* TASK INSTRUCTIONS
Set the data below down again, exactly, with every picture left out.

----- PROVIDED RECORDS

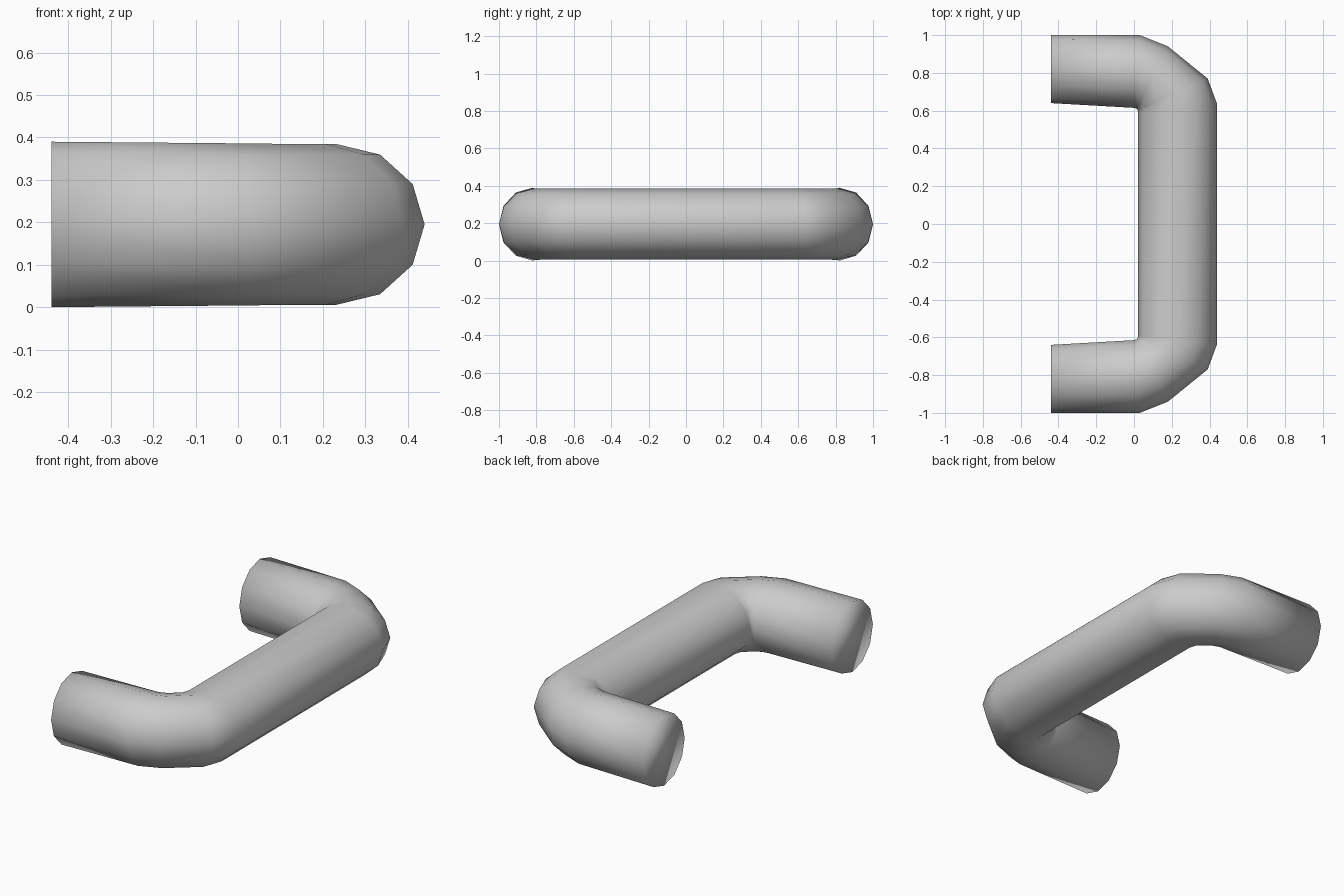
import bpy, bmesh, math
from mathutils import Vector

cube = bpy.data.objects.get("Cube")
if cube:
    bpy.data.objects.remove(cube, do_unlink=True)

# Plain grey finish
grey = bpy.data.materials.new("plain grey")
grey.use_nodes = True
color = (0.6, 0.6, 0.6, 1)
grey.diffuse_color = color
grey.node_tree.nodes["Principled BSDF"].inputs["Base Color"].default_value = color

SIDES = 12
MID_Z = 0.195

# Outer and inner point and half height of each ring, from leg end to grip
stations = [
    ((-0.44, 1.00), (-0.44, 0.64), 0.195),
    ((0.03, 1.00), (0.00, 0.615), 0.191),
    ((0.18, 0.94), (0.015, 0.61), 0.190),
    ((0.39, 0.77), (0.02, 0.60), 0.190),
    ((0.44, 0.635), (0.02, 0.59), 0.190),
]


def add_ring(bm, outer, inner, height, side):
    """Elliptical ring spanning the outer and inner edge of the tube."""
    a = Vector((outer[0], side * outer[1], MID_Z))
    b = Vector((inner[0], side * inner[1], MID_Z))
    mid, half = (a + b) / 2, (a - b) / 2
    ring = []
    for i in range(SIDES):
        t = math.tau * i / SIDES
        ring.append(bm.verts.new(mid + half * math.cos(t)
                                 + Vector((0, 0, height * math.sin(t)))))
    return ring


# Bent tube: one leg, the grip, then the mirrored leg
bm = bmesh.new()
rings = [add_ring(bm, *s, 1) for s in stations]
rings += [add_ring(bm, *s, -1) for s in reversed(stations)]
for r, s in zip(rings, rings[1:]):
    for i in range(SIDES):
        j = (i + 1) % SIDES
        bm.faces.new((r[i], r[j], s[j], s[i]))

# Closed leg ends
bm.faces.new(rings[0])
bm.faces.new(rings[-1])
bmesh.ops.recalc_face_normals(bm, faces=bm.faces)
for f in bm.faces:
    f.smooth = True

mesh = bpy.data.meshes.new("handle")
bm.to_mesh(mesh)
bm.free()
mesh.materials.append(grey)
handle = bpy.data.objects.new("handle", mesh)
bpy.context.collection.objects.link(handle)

----------

* ANSWER BOX
import bpy, bmesh, math
from mathutils import Vector

cube = bpy.data.objects.get("Cube")
if cube:
    bpy.data.objects.remove(cube, do_unlink=True)

# Plain grey finish
grey = bpy.data.materials.new("plain grey")
grey.use_nodes = True
color = (0.6, 0.6, 0.6, 1)
grey.diffuse_color = color
grey.node_tree.nodes["Principled BSDF"].inputs["Base Color"].default_value = color

SIDES = 12
MID_Z = 0.195

# Outer and inner point and half height of each ring, from leg end to grip
stations = [
    ((-0.44, 1.00), (-0.44, 0.64), 0.195),
    ((0.03, 1.00), (0.00, 0.615), 0.191),
    ((0.18, 0.94), (0.015, 0.61), 0.190),
    ((0.39, 0.77), (0.02, 0.60), 0.190),
    ((0.44, 0.635), (0.02, 0.59), 0.190),
]


def add_ring(bm, outer, inner, height, side):
    """Elliptical ring spanning the outer and inner edge of the tube."""
    a = Vector((outer[0], side * outer[1], MID_Z))
    b = Vector((inner[0], side * inner[1], MID_Z))
    mid, half = (a + b) / 2, (a - b) / 2
    ring = []
    for i in range(SIDES):
        t = math.tau * i / SIDES
        ring.append(bm.verts.new(mid + half * math.cos(t)
                                 + Vector((0, 0, height * math.sin(t)))))
    return ring


# Bent tube: one leg, the grip, then the mirrored leg
bm = bmesh.new()
rings = [add_ring(bm, *s, 1) for s in stations]
rings += [add_ring(bm, *s, -1) for s in reversed(stations)]
for r, s in zip(rings, rings[1:]):
    for i in range(SIDES):
        j = (i + 1) % SIDES
        bm.faces.new((r[i], r[j], s[j], s[i]))

# Closed leg ends
bm.faces.new(rings[0])
bm.faces.new(rings[-1])
bmesh.ops.recalc_face_normals(bm, faces=bm.faces)
for f in bm.faces:
    f.smooth = True

mesh = bpy.data.meshes.new("handle")
bm.to_mesh(mesh)
bm.free()
mesh.materials.append(grey)
handle = bpy.data.objects.new("handle", mesh)
bpy.context.collection.objects.link(handle)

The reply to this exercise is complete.